In June 2009, South Africa’s Medical Research Council published a report which said that over a quarter of South African men — 27.6 per cent — have raped somebody. Almost half of those men admitted to raping two or three women or girls. One in 13 of the self-confessed rapists said they had raped at least 10 victims.
The study was a model of statistical rigour. It used a Statistics South Africa model of one male interviewee in each of 1,738 households across all racial groups and income levels in both rural and urban areas. Half of the men interviewed were under 25 years old; 70 per cent of the rapists had forced a woman or girl into sex for the first time when they were under 20.
I found another report claiming that 40 per cent of South African women can expect to be raped during their lives. Then last November, I saw a report in The Guardian about a study carried out in the eastern part of the Democratic Republic of Congo in which 34 per cent of the men interviewed — over a third — admitted to rape. That’s a war zone, of course, and it may not be representative of the Congo as a whole. But I did begin to wonder how widespread this phenomenon was, and I came across a study in the African Journal of Reproductive Health dating back to 2000, in which 20 per cent of a thousand women interviewed in Dar es Salaam in Tanzania (hardly a war zone) said they had been raped. Only one-tenth of those rapes were reported to the police.

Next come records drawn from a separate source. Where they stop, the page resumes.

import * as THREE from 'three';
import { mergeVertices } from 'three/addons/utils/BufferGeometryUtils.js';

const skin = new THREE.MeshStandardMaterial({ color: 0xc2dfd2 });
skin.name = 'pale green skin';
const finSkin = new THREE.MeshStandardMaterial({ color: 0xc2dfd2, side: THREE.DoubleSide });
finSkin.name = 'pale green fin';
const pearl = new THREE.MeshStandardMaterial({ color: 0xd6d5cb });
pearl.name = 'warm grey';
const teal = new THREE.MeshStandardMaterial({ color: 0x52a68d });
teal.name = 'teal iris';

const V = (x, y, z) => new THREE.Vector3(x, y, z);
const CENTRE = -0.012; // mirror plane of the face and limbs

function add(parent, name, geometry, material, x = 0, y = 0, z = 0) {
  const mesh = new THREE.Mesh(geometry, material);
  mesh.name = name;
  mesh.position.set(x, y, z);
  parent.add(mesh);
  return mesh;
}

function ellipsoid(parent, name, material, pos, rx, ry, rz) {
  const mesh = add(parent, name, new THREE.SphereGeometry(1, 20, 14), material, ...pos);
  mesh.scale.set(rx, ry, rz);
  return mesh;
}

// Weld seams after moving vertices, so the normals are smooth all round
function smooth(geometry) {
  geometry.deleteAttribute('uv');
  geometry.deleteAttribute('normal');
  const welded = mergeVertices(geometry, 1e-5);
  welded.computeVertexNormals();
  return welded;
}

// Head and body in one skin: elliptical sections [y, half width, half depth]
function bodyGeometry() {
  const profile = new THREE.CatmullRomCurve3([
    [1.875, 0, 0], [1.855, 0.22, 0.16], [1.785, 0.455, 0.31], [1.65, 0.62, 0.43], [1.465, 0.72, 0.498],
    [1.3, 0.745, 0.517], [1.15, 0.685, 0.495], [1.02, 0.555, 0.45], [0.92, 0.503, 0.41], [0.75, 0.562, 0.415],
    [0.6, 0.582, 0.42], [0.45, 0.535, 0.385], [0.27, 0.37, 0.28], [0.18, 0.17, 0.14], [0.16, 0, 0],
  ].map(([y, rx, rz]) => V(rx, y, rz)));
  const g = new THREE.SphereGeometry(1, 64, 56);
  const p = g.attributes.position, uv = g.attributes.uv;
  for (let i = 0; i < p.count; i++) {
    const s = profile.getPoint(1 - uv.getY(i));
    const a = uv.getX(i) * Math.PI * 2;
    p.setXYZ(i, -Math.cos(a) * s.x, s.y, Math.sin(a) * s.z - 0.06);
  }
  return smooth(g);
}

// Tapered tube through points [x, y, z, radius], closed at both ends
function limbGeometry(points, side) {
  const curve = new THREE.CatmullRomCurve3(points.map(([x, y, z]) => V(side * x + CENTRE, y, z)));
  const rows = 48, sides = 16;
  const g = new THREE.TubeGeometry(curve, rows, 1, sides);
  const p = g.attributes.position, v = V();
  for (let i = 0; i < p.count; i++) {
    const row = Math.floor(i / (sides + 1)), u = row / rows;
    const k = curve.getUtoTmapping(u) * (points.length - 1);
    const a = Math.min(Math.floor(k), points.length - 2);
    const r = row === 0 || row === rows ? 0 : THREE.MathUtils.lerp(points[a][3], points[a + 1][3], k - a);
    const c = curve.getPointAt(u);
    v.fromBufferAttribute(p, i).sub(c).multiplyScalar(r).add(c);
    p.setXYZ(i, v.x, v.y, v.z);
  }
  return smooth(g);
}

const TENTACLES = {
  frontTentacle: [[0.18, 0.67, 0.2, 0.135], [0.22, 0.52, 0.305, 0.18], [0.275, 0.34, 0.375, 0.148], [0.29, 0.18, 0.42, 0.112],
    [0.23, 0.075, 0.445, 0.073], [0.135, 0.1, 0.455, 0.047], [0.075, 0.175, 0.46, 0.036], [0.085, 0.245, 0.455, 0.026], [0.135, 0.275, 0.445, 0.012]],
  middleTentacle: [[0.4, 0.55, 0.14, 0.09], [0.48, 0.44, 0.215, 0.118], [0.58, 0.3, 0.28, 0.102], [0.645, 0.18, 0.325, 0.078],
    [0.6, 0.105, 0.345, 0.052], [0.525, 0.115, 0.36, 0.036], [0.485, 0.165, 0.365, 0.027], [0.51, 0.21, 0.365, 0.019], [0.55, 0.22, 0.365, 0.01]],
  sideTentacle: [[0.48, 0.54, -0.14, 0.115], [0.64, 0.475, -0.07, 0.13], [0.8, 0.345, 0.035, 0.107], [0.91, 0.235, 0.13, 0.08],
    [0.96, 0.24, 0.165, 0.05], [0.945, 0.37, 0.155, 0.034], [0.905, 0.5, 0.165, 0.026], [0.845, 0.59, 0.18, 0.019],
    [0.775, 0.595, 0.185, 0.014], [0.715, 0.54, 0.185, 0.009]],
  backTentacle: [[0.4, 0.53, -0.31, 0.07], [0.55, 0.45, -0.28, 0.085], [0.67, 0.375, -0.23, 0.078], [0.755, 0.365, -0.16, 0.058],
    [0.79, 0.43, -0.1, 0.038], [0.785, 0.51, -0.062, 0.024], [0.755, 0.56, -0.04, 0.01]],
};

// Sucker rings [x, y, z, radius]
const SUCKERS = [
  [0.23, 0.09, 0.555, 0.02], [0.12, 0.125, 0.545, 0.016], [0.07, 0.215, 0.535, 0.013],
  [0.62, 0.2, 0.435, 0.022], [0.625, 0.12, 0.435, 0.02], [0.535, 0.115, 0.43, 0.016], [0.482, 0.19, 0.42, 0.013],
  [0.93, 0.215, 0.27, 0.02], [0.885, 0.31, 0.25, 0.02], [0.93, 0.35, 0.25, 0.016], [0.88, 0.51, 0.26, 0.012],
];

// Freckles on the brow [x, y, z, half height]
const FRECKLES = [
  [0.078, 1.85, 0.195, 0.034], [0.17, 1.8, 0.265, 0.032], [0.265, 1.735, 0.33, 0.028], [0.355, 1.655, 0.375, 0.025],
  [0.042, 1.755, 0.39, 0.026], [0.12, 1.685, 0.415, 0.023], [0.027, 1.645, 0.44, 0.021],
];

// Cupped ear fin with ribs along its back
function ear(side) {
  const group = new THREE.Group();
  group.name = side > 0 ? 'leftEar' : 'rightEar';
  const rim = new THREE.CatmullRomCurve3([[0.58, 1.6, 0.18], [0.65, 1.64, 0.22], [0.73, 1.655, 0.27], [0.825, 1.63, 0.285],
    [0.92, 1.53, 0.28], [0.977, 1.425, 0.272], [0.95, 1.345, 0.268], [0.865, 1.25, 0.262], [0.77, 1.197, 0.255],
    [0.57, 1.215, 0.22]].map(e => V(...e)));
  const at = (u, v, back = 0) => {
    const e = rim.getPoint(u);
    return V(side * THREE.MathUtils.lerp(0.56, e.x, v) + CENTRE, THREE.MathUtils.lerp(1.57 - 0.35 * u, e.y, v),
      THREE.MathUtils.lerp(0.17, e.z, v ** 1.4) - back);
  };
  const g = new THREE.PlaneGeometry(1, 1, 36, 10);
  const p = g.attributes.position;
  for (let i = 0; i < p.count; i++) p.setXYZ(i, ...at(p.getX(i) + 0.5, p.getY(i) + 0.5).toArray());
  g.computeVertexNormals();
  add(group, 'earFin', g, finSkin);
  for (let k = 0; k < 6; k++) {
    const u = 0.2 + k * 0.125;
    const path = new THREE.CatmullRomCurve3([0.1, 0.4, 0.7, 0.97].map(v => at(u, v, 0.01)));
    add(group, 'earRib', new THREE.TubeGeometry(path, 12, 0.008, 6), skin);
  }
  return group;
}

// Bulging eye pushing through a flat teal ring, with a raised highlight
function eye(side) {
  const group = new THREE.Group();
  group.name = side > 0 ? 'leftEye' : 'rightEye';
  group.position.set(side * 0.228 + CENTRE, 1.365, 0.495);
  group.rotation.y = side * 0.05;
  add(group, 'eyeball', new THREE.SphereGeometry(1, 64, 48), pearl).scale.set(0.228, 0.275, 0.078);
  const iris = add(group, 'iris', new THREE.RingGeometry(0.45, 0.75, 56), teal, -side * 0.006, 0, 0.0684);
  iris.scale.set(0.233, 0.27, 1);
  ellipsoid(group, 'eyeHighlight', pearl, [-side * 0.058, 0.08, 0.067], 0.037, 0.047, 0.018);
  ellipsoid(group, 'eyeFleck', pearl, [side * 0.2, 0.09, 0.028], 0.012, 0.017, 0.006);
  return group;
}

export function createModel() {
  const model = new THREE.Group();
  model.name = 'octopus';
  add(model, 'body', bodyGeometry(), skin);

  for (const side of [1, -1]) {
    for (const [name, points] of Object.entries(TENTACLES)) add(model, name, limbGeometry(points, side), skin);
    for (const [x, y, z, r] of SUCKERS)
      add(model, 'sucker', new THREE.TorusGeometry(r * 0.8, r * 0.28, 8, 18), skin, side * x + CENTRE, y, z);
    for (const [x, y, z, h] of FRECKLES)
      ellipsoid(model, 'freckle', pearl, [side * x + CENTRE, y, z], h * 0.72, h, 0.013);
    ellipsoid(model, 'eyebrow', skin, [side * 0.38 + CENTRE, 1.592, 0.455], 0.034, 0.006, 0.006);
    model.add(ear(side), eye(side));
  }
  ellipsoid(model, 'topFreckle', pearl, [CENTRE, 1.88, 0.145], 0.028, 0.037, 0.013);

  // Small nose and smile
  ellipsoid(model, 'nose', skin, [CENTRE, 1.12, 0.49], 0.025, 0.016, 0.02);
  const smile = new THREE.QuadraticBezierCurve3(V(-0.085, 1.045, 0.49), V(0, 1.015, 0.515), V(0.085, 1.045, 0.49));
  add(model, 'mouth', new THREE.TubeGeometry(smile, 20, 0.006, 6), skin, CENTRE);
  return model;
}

And early this month, came a report from the Rwanda government’s Gender Monitoring Office that a survey of more than 2,000 schoolchildren across the country revealed that 43 per cent of them were aware of other pupils being raped. Teachers were allegedly among the chief offenders.
Right to know
“If teachers are responsible for the problems of teenage pregnancies, that is a serious problem as they’re supposed to protect them,” said the education minister, Vincent Biruta. But Katherine Nichol, who works at Plan Rwanda, an NGO that promotes girls’ education in rural areas, was willing to go a little further. “We only know the tip of the iceberg of this issue here in Rwanda,” she said. That’s the question, really. Are these reports just anomalies and exceptions? After all, South Africa is very violent, the eastern Congo is a war zone, Rwandans have been traumatized by the genocide of 1994, and Tanzania is — well, maybe just an anomaly. Or are they the tip of a continent-wide iceberg?
Rapes happen everywhere, not just in Africa, and it’s especially bad in war zones. Practically all German women had been raped in the eastern parts of the country when the Soviet army swept in in 1944-45. But the subject today is Africa, and the few statistics available suggest that there is an astoundingly high number of rapes in several widely separated countries.
So what is needed now are better statistics. Is the proportion of rapists among the male population in the western Congo (which is more or less at peace) much lower than in the East, or not? Are Kenya’s official rape statistics (over 300 women per week) accurate, or should they be multiplied by 10 to account for non-reporting, as in Tanzania? Are the true numbers for rapes different in Muslim countries in Africa (all the ones mentioned above are predominantly Christian), or are they really the same?
Nobody will win a popularity contest by gathering these statistics, but millions of African women have the right to know the answer. And when the scale and nature of the problem are clear, there needs to be urgent, decisive action.